• _PROMPT_:
Each line below from the one containing "profile = spline([(0, thick), (.15, thick" through the one containing "r * math.sin(math.tau" should be output exactly as it stands, and no other line should appear.

[Stored data entries]
※ ※ ※

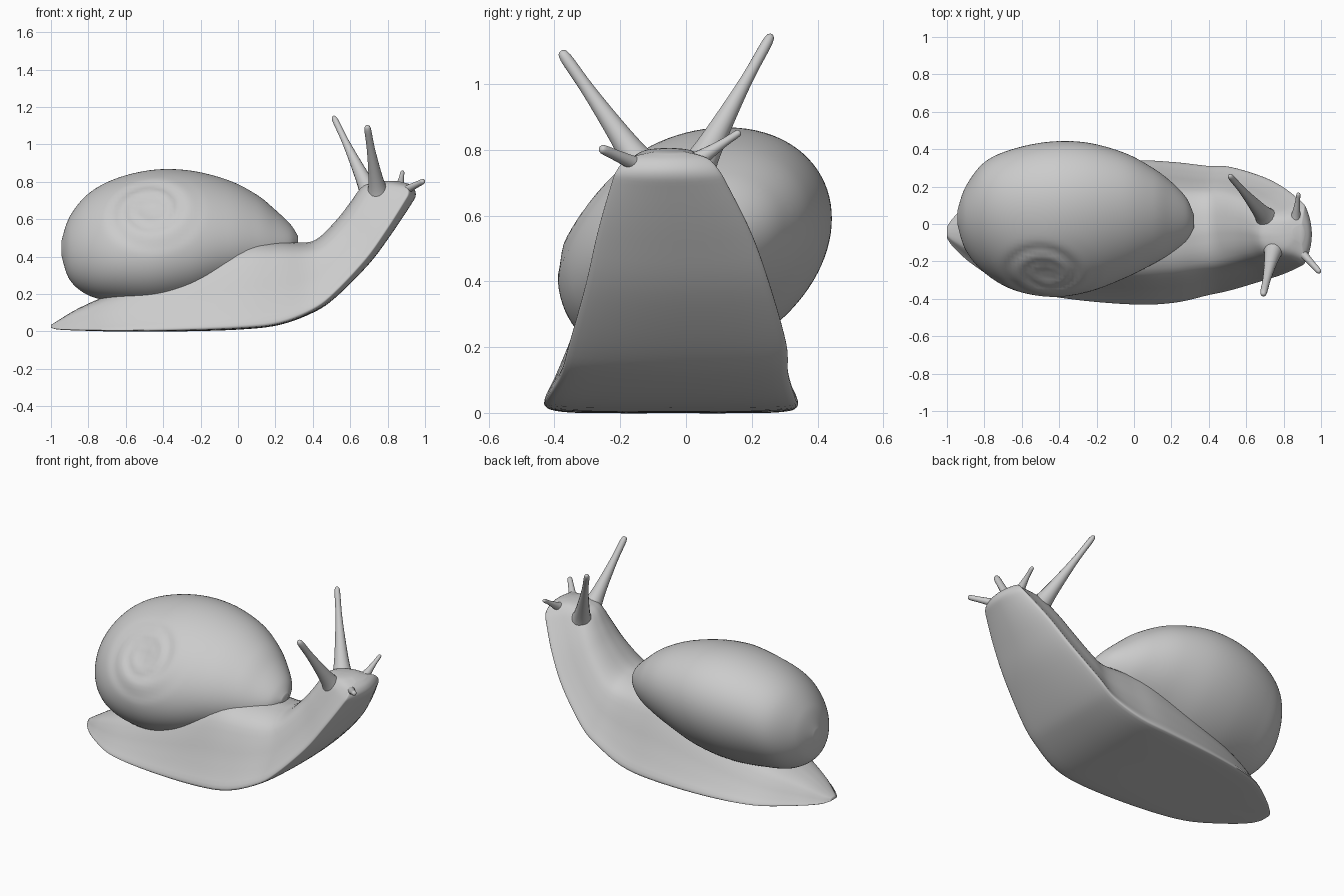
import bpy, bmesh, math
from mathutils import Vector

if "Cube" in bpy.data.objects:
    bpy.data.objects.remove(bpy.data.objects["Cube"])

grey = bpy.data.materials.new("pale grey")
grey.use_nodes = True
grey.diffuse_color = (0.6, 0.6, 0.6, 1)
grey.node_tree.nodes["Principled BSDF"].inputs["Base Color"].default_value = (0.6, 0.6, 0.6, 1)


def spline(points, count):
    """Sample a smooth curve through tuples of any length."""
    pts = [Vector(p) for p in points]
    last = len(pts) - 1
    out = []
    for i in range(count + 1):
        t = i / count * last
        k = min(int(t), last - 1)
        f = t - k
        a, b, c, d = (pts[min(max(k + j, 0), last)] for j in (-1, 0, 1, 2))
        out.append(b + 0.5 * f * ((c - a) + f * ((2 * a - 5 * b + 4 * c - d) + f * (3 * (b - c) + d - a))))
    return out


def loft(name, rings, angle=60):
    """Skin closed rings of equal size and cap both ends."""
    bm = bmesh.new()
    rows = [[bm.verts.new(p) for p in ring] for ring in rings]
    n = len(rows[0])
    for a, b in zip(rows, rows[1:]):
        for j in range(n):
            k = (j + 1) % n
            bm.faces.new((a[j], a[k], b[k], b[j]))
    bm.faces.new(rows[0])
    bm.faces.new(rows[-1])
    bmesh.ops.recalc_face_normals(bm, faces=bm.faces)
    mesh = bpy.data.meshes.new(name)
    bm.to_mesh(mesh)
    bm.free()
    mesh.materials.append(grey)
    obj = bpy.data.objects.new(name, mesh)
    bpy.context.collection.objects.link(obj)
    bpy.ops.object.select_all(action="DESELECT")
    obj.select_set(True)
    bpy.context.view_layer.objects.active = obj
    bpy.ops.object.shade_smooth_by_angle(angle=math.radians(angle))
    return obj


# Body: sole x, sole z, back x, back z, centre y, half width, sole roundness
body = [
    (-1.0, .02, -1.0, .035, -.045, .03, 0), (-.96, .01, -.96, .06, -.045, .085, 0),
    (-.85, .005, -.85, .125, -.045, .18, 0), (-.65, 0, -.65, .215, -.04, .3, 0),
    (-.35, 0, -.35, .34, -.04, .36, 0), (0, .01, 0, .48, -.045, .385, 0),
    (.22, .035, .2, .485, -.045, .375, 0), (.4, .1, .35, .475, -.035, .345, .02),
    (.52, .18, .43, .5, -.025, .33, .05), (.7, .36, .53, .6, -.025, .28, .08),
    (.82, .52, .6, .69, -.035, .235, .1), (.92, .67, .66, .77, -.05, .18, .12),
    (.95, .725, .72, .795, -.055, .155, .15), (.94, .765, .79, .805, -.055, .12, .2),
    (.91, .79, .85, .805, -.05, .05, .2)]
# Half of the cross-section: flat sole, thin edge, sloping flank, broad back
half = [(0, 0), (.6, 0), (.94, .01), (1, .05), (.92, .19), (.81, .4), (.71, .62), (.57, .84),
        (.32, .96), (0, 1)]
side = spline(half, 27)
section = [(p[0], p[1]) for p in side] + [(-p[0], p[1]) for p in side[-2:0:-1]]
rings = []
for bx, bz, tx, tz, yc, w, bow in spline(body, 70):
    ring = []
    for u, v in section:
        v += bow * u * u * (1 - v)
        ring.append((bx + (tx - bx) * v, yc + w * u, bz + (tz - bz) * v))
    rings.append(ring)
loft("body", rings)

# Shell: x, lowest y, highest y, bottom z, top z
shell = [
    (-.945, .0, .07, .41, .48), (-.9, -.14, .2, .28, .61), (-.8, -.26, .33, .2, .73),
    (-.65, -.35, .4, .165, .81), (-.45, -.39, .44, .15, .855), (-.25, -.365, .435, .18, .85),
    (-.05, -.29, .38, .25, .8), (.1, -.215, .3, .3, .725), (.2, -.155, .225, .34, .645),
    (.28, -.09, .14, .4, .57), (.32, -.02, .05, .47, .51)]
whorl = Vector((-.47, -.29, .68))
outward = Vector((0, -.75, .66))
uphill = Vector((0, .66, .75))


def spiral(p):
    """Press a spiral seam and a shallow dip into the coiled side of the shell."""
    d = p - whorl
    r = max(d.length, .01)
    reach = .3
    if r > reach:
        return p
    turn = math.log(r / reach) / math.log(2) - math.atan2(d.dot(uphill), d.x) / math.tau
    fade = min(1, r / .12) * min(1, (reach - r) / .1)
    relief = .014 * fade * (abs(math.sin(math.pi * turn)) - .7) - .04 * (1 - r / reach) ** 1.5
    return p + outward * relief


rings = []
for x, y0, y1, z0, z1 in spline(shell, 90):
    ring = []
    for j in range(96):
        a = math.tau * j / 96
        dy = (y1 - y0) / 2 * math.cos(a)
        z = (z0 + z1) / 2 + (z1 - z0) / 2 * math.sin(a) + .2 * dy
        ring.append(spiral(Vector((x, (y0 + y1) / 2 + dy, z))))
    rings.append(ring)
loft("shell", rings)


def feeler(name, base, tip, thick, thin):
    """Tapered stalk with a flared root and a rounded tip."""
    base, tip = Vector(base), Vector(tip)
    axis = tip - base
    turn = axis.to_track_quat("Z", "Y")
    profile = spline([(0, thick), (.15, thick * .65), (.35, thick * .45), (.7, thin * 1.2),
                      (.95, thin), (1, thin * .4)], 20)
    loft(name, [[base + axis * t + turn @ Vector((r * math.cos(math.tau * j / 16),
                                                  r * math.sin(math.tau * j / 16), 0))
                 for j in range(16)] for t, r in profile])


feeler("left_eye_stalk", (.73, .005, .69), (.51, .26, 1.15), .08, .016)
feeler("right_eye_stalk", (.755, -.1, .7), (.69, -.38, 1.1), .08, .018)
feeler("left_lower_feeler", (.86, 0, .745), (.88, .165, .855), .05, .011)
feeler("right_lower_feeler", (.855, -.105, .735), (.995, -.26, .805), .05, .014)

※ ※ ※

• _OUTPUT OF THE TASK_:
    profile = spline([(0, thick), (.15, thick * .65), (.35, thick * .45), (.7, thin * 1.2),
                      (.95, thin), (1, thin * .4)], 20)
    loft(name, [[base + axis * t + turn @ Vector((r * math.cos(math.tau * j / 16),
                                                  r * math.sin(math.tau * j / 16), 0))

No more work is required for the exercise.